All lines of the material below that include the string "length" are to be copied.

== Data records ==
· · · ·

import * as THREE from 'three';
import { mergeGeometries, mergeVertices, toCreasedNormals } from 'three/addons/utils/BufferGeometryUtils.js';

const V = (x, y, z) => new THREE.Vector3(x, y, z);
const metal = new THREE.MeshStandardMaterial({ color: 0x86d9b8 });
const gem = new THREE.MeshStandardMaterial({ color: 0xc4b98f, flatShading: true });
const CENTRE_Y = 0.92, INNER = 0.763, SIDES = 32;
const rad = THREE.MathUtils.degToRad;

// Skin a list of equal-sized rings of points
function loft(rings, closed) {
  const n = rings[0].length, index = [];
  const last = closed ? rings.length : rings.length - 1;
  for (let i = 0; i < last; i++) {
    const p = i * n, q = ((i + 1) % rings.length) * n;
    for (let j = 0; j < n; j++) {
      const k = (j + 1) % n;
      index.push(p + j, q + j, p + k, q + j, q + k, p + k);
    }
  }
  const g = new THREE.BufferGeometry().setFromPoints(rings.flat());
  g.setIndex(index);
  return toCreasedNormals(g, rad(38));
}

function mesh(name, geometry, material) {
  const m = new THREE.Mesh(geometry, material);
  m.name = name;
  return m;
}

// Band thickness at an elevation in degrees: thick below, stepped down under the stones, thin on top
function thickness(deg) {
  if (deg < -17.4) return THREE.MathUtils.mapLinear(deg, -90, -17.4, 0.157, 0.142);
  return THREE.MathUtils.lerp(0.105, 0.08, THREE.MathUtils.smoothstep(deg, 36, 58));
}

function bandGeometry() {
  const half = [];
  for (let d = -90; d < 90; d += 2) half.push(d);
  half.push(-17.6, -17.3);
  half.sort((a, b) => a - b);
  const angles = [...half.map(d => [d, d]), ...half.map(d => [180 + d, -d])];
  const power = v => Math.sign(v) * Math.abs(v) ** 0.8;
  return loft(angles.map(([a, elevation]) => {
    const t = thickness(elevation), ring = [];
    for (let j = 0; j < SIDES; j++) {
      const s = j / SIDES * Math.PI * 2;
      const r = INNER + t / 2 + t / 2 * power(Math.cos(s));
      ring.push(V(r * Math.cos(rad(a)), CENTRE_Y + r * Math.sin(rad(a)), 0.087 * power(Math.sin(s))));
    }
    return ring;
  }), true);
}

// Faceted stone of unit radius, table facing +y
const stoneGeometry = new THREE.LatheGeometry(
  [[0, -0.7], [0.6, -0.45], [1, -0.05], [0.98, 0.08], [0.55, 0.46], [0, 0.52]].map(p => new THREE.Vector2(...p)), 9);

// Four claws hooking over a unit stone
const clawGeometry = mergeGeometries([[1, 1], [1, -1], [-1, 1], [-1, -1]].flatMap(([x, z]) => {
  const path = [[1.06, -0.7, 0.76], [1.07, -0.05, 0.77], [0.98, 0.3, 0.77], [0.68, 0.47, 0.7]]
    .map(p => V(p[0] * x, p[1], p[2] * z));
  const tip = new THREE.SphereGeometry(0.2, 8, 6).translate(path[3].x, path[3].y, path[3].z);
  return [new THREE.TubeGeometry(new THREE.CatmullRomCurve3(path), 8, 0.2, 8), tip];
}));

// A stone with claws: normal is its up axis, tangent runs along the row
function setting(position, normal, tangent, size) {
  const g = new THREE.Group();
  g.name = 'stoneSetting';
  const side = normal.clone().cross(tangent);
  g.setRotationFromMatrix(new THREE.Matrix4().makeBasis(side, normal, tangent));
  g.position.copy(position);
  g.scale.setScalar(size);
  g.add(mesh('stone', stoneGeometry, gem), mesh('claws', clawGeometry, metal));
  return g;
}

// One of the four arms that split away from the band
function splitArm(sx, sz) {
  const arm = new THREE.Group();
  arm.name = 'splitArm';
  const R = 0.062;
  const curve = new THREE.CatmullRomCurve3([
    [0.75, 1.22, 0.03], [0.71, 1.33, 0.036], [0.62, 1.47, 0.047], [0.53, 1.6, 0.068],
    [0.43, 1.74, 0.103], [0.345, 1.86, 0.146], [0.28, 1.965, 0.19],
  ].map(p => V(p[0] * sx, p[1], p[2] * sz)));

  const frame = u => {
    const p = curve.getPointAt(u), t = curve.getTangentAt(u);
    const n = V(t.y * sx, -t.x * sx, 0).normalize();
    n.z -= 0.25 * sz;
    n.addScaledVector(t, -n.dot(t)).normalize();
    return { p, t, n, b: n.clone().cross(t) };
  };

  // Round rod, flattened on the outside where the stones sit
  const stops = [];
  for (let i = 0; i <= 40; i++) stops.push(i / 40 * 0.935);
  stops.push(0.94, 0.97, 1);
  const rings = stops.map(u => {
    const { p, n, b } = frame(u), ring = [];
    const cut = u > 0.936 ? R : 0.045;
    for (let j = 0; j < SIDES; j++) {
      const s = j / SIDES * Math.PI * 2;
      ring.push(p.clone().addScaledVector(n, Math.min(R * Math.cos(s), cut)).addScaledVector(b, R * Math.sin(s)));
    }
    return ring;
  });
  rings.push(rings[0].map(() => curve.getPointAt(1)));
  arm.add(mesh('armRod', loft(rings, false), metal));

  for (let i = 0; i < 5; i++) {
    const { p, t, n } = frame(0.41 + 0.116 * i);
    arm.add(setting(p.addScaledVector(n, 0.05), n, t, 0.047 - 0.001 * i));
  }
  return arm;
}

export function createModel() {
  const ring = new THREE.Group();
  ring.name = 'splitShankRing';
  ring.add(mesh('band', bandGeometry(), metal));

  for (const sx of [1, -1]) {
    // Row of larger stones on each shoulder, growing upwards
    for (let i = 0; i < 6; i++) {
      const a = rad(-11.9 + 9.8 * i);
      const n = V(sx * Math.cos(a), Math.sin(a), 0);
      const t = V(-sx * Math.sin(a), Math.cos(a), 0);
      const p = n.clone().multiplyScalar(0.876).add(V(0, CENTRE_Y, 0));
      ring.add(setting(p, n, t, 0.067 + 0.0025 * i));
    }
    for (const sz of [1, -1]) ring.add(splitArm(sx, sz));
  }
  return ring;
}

· · · ·

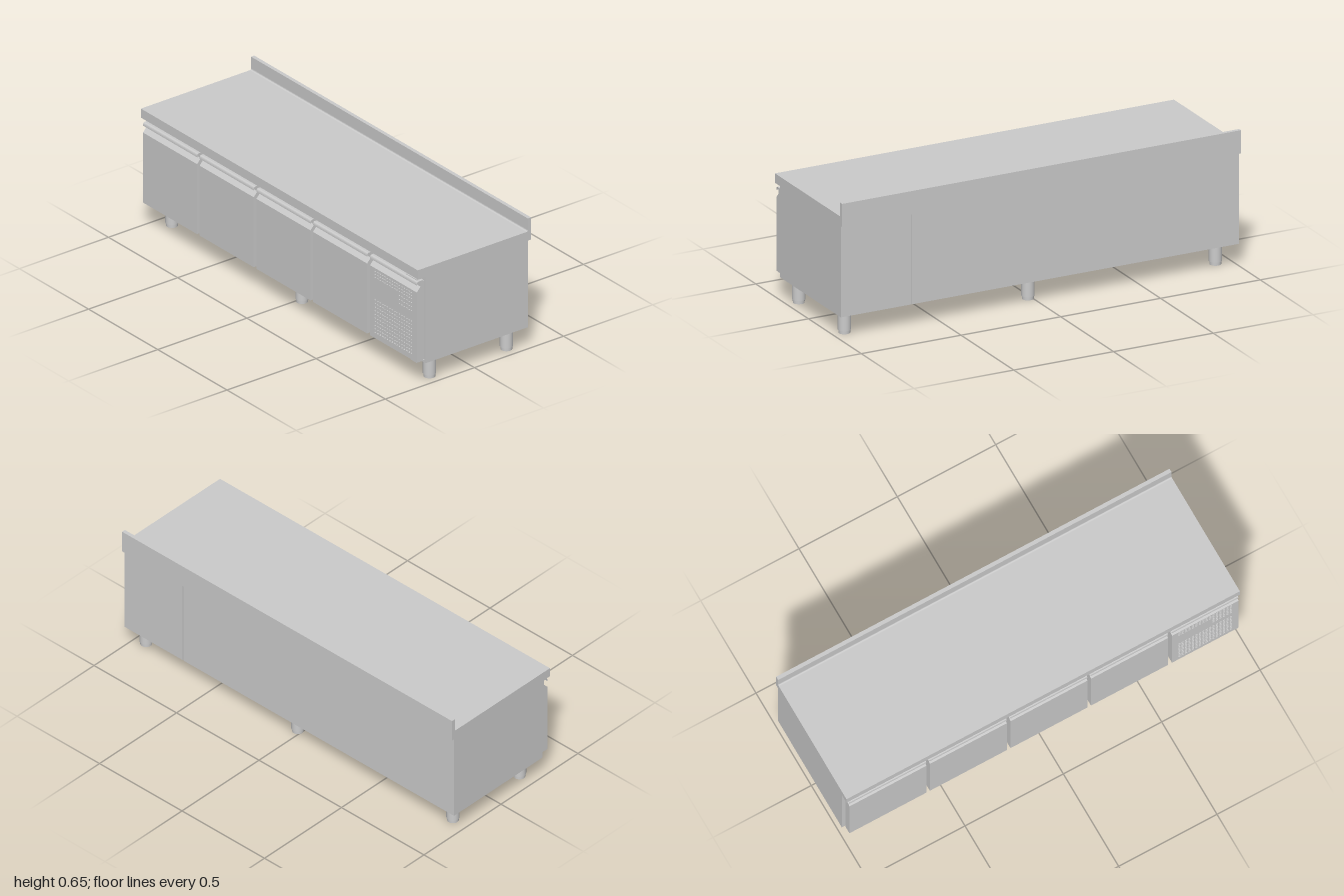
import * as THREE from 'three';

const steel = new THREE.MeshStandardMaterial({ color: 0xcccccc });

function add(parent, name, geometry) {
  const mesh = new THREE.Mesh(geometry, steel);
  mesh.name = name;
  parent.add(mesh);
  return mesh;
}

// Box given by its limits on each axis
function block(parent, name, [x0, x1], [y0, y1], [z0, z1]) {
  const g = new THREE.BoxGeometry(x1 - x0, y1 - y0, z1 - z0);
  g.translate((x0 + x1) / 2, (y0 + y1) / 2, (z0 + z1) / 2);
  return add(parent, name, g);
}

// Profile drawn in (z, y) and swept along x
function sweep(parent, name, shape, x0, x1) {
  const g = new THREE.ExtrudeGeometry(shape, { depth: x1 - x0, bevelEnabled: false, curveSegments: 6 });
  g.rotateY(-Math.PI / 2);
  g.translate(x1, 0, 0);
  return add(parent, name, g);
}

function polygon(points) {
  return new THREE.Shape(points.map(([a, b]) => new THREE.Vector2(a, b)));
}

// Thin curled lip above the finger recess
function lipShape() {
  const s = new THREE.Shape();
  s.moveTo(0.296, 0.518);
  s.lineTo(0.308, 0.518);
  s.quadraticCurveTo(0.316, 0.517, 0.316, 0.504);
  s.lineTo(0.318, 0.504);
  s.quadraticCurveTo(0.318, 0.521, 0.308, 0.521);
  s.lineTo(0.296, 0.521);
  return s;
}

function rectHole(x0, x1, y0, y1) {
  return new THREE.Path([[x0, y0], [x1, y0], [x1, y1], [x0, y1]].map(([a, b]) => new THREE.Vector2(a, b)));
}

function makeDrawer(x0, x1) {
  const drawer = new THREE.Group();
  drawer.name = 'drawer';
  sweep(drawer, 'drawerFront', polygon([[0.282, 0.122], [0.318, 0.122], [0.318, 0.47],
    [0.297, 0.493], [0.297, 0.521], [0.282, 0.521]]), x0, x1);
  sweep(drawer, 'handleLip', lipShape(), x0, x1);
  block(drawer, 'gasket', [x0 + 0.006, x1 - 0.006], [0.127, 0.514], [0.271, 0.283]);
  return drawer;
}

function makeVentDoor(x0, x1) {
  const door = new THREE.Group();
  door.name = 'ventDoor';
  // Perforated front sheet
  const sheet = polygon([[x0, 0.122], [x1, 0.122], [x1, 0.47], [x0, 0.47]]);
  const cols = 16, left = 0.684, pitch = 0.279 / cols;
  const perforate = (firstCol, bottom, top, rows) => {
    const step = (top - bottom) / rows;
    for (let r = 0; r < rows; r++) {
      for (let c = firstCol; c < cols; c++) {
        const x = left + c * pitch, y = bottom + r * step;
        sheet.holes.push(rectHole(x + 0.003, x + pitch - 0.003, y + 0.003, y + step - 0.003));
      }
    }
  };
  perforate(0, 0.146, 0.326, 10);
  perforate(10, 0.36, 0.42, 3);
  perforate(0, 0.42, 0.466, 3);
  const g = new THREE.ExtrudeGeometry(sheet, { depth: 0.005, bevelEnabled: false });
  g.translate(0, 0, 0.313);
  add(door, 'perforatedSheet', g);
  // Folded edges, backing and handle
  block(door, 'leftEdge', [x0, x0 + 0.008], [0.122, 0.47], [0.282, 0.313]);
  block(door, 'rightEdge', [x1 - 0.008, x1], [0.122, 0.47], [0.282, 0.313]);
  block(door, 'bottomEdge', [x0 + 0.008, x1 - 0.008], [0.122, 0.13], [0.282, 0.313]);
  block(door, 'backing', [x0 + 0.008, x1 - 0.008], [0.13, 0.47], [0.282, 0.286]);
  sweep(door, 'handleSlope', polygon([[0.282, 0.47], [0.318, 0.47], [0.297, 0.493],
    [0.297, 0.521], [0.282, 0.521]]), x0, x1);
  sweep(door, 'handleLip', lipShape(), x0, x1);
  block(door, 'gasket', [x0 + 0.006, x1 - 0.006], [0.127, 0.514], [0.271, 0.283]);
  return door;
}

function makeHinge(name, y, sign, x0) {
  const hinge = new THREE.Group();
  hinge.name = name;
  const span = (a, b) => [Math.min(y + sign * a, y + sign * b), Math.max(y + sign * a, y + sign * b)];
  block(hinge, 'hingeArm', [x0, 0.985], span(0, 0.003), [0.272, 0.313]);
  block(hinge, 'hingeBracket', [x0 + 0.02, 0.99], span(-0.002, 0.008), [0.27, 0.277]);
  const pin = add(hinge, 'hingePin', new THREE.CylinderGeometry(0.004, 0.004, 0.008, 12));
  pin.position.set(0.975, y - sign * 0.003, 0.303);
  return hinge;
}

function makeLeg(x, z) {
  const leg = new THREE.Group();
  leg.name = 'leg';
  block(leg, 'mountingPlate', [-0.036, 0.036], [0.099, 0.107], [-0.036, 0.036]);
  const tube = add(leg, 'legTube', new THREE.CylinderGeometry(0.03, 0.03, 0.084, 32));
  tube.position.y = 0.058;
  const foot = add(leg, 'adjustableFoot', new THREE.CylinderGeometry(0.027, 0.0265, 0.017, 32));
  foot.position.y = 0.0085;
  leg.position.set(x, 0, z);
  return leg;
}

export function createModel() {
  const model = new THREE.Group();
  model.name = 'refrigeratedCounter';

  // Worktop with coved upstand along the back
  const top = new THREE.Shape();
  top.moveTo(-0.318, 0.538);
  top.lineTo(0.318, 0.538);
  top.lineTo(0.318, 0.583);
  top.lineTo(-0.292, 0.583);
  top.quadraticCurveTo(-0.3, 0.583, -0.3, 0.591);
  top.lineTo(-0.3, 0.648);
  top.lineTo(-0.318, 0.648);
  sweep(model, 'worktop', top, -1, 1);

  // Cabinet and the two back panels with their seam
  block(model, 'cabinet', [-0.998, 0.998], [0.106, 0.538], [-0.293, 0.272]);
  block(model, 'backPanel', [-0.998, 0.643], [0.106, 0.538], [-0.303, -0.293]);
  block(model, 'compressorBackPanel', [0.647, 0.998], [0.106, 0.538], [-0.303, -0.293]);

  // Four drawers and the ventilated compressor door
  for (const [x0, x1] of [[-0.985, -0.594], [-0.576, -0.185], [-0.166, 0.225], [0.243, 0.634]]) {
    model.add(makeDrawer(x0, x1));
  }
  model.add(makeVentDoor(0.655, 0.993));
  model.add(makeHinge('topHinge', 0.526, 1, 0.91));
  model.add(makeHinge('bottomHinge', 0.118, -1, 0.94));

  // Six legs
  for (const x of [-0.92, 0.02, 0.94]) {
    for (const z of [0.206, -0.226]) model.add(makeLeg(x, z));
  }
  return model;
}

· · · ·

== Result of the task ==
  const n = rings[0].length, index = [];
  const last = closed ? rings.length : rings.length - 1;
    const p = i * n, q = ((i + 1) % rings.length) * n;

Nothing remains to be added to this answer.